The root structures and growth habits of many plants make them candidates for container cultivation. Large shrubs, vigorous vines and small-to-medium trees perform well in containers when their cultural needs are met. Tubs of evergreen trees, potted shrubs and large containers of vines provide privacy for a balcony, deck or patio. Plain or highly decorative containers large enough to support the plant are attractive accents.
Inadequate soil volume in containers subjects roots to cold, heat and drought. Two cubic feet of soil for each square foot of mature plant canopy in an adequately spacious container buffers temperature extremes. Large plastic or glazed-ceramic saucers protect deck or patio surfaces from water drainage. Container weights are considerable with mature, well-watered plants. Balconies and decks must be structurally capable of supporting the finished container garden. Locally suited and native plants perform best in containers.
The slow-growing Swiss stone pine (Pinus cembra) is dense and pyramidal in youth. Klein with violet-blue cones reaches 12 feet tall and 6 feet wide. The Japanese red pine (P. densiflora) is a rapid grower in youth. Compacta and Unbraculifera reach 12 to 20 feet tall and 18 feet wide. Mugo pine (P. mugo mugo) slowly reaches 4 to 8 feet high and 15 feet wide. Yew trees (Taxus) provide heavy cover with vertical growth. T. baccata “Adpressa” spreads 6 to 8 feet wide at 4 to 5 feet tall. Pines and yews are widely adapted, cold hardy, dense evergreen trees for container privacy planting.

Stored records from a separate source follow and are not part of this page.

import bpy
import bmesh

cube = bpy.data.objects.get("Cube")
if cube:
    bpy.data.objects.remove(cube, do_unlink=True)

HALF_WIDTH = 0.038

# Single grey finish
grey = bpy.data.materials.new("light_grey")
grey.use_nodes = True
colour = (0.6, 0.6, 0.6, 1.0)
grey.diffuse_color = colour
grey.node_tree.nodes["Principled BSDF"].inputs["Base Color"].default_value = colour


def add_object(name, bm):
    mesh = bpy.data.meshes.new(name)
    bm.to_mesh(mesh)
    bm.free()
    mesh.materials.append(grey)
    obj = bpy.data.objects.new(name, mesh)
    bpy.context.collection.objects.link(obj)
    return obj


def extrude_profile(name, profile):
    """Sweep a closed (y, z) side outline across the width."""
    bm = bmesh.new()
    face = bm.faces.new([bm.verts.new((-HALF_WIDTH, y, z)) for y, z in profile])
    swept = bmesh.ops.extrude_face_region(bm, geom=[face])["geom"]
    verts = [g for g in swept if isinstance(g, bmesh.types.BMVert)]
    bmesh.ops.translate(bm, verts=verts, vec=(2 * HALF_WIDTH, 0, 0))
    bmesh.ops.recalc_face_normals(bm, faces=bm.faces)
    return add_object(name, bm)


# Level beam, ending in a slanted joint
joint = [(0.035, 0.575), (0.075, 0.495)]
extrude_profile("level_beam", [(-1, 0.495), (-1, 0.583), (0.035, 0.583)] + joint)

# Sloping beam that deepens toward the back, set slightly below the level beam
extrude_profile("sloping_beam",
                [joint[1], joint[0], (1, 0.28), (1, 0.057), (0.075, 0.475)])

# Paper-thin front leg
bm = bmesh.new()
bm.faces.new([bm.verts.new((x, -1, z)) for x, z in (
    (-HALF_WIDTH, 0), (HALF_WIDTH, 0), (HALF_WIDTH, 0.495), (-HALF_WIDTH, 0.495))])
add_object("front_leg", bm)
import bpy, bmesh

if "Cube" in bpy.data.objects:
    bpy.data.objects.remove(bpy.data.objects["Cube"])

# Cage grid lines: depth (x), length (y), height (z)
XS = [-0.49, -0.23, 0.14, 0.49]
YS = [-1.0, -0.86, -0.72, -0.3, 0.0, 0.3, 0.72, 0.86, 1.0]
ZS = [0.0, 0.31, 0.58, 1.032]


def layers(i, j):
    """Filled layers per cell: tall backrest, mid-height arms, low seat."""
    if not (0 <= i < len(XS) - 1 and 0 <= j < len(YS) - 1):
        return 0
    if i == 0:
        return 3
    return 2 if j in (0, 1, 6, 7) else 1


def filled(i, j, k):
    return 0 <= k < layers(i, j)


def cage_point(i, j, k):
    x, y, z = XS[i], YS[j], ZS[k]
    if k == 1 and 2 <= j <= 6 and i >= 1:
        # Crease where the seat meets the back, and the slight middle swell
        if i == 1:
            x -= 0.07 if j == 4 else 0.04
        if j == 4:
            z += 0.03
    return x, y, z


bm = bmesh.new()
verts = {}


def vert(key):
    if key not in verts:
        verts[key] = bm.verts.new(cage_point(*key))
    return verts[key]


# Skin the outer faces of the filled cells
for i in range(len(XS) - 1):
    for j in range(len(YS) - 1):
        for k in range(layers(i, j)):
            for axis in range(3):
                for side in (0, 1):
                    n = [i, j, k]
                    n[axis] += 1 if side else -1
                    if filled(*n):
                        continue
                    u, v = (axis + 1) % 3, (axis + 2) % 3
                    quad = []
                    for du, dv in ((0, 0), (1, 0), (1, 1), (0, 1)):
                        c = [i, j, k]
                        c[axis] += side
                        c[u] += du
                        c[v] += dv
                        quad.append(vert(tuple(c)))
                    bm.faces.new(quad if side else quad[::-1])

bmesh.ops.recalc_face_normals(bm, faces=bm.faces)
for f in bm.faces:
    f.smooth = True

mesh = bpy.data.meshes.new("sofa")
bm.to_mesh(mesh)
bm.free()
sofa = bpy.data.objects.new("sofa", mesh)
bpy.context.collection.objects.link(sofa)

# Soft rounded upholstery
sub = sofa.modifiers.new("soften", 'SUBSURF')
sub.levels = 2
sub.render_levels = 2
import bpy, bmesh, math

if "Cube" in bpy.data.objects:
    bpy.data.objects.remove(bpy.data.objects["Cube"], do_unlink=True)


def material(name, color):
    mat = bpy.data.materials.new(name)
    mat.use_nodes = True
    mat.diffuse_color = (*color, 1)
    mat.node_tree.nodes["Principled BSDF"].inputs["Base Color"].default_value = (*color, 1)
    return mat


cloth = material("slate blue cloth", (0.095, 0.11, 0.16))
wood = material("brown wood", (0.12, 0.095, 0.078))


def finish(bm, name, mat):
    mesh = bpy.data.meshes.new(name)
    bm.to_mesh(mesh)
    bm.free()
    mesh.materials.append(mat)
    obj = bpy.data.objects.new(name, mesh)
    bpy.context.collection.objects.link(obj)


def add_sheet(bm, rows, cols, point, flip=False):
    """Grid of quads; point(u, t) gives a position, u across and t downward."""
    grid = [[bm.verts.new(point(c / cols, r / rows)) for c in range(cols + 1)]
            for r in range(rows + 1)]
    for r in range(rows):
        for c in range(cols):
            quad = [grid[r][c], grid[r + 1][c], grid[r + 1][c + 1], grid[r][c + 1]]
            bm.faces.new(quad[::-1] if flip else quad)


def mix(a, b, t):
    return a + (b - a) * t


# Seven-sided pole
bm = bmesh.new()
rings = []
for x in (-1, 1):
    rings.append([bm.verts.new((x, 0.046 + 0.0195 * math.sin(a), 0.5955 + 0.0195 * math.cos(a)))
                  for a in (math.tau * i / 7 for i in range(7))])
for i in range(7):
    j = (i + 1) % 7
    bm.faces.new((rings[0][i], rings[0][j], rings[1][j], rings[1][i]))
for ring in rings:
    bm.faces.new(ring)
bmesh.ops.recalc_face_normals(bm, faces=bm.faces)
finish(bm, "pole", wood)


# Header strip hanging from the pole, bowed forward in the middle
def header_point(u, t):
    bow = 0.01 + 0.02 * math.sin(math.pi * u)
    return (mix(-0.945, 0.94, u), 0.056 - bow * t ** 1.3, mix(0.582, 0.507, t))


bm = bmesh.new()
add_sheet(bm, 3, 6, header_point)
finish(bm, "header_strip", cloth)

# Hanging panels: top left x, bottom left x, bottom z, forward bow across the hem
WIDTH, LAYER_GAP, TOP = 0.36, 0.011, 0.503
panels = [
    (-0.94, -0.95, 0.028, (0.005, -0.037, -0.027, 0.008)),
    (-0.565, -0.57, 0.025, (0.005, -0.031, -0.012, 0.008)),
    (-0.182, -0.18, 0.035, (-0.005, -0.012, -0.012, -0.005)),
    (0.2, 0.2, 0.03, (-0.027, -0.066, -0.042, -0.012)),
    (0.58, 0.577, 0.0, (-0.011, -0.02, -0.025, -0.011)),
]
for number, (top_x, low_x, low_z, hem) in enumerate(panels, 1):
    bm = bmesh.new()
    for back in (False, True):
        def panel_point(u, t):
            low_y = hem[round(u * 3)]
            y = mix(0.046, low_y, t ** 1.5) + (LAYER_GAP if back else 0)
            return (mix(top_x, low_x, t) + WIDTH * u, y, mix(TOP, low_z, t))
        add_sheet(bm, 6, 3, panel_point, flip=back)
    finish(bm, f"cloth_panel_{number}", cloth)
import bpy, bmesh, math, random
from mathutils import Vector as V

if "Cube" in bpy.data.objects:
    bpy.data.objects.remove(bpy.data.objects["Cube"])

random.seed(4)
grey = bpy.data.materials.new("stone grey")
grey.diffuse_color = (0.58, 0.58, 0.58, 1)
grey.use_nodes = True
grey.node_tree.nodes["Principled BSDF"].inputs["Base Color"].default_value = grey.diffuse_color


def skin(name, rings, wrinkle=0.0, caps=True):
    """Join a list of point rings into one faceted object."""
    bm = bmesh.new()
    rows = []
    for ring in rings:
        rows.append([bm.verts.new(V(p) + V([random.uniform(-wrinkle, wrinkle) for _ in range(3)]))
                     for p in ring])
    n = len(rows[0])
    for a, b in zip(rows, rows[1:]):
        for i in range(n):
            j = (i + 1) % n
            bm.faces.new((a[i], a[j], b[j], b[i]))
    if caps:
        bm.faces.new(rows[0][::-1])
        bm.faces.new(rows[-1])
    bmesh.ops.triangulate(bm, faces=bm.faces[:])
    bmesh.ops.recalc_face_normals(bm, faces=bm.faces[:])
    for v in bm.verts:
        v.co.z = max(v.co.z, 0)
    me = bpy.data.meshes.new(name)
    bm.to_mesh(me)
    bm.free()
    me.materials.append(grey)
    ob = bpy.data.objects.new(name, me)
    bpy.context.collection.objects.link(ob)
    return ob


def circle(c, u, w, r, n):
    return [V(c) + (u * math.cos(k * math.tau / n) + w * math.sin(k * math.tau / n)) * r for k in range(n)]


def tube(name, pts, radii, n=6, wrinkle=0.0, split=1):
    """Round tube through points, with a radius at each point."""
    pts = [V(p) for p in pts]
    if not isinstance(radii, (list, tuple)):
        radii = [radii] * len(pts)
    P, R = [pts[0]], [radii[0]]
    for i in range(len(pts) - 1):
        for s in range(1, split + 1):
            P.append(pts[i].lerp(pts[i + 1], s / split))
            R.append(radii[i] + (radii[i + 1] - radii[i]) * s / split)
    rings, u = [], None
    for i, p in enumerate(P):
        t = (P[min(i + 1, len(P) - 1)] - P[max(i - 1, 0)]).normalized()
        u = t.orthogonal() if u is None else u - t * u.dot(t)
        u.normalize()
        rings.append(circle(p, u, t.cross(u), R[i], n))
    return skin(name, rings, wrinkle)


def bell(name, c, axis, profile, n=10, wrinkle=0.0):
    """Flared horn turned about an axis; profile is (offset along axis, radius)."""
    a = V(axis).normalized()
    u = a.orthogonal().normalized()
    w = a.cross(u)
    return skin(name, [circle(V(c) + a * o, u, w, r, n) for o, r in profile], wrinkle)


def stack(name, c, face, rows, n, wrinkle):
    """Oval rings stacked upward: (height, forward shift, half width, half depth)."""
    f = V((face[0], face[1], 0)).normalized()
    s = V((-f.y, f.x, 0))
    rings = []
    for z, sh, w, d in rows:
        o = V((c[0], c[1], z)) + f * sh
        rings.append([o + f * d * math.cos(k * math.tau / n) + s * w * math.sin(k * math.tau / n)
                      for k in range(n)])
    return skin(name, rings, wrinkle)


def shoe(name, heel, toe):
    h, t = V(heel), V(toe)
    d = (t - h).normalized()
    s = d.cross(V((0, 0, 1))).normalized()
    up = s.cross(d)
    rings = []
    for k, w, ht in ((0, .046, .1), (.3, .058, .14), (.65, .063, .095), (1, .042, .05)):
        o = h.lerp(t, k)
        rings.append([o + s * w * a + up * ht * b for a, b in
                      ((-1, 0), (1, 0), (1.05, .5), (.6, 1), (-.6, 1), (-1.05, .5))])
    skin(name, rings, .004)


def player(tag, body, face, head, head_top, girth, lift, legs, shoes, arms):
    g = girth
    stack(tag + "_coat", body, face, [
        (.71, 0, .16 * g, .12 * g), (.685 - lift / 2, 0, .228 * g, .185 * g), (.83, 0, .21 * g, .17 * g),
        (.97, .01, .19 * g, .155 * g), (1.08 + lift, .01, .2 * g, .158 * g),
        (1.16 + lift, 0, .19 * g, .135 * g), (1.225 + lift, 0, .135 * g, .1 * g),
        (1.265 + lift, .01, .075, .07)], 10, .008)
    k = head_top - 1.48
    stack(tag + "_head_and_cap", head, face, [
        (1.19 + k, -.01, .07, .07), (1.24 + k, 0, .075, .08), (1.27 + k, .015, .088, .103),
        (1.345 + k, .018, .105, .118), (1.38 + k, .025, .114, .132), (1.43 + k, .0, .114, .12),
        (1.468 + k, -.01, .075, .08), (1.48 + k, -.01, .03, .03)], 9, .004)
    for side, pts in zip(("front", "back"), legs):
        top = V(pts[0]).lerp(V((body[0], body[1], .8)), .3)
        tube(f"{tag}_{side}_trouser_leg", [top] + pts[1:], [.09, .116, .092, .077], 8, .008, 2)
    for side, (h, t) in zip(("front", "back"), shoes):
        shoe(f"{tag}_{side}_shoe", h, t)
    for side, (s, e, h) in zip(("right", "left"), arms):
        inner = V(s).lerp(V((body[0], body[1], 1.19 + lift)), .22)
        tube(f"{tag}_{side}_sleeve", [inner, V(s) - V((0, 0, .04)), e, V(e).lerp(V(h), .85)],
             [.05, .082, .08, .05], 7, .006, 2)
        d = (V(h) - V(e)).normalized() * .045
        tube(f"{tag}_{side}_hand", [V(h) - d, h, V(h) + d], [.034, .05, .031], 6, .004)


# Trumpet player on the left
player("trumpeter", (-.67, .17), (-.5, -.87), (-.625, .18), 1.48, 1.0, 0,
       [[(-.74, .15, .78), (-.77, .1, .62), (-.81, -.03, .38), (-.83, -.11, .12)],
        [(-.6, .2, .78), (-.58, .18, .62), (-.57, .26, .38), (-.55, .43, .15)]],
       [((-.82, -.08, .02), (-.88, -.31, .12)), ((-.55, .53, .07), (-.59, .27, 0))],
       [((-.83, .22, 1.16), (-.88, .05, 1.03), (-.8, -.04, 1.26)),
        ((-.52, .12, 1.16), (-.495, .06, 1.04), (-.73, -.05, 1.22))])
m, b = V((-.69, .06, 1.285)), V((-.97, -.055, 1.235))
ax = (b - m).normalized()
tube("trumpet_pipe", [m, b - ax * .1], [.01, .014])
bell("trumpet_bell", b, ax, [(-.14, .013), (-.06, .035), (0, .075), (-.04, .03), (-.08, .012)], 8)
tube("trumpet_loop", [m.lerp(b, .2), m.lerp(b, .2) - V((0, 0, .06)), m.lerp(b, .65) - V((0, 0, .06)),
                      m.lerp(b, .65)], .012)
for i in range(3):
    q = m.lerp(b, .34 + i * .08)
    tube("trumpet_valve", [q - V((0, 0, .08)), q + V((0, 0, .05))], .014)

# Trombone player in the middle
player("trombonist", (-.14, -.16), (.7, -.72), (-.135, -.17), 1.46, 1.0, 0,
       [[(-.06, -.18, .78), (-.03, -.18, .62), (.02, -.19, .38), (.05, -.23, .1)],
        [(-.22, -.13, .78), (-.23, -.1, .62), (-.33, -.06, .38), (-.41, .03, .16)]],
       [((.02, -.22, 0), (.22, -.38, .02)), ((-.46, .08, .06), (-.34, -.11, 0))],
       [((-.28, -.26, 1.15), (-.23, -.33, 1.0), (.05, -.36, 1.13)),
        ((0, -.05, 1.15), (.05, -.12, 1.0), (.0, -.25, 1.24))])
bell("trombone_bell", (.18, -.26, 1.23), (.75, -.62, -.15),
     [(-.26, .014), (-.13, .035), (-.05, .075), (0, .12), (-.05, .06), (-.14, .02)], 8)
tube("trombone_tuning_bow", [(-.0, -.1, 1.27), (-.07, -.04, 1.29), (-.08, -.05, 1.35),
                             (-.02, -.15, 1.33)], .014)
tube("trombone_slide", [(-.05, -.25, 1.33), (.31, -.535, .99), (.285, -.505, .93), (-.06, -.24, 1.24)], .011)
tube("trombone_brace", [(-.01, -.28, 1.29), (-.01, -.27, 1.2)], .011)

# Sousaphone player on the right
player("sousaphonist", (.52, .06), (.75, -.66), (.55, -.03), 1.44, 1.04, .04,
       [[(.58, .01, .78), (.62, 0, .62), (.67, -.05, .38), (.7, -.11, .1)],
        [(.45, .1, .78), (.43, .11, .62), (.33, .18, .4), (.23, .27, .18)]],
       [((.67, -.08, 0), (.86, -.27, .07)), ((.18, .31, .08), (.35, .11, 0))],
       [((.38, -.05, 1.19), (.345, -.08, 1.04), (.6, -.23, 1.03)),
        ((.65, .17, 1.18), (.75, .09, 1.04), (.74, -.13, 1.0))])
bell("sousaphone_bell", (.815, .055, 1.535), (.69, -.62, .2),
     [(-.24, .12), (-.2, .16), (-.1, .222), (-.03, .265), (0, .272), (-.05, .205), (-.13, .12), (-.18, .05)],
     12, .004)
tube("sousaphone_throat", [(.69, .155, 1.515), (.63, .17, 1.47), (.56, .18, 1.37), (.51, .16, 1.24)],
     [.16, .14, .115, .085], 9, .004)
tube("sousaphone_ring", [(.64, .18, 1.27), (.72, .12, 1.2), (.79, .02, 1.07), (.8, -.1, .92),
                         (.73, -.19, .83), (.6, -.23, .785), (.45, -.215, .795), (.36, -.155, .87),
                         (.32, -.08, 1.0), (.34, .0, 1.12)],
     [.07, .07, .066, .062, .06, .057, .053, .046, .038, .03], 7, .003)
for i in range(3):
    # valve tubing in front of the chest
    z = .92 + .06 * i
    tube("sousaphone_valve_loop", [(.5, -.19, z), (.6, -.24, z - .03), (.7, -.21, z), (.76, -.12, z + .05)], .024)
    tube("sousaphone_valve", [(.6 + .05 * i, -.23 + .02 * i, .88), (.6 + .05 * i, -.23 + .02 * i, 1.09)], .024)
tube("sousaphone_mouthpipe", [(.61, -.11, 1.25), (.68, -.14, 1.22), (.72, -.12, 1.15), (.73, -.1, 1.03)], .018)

Holly (Ilex) plants provide prickly, evergreen foliage for privacy and added security. Choose from among several varieties. Arborvitae (Thuja) shrubs have tidy, symmetrical growth habits. T. occidentalis are especially cold hardy. Brandon is a rapid grower to 15 feet tall and 6 to 8 feet wide, creating an effective privacy screen. Emerald reaches 15 feet tall and 4 feet wide, holding its bright green color through winter. Boxwood (Buxus) shrubs are effective trained as topiary. Mentor barberry (Berberis x mentorensis), growing 5 feet tall and wide, displays purple fall foliage.
Annual common morning glory creates an effective temporary screening anywhere. The widely adapted fiveleaf akebia (Akebia quinata) reaches 30 feet tall and is evergreen in mild-winter regions. Vigorous, flowering clematis plants include the evergreen C. armandii, which sports fragrant, white blossoms in the spring. The evergreen Confederate jasmine (Trachelospermum jasminoides) is suited to warm-winter regions. It grows to 30 feet, creating a dense screen with fragrant, white flowers during a long season. Bougainvillea vines are evergreen where adapted. Richly colored, long-seasoned flowers and thorny stems provide color, screening and a measure of security.
- Virginia Cooperative Extension; Trees for Problem Landscape Sites ... Containers and Planters; Bonnie Appleton, et al.
- “Sunset Western Garden Book”; Kathleen Norris Brenzel, et al.; 2007
- Colorado State University Extension; Evergreen Shrubs for Home Grounds; J.E. Klett, et al.; June, 2006
- Clemson Cooperative Extenion; Vines' Karen Russ, et al.; June, 1999http://write.demandstudios.com/edit.php?articleid=5487339
- University of Illinois Extension; Successful Container Gardens; Growing Vines in Containers; Maurice Ogutu, et al.
- Photo Credit Ryan McVay/Lifesize/Getty Images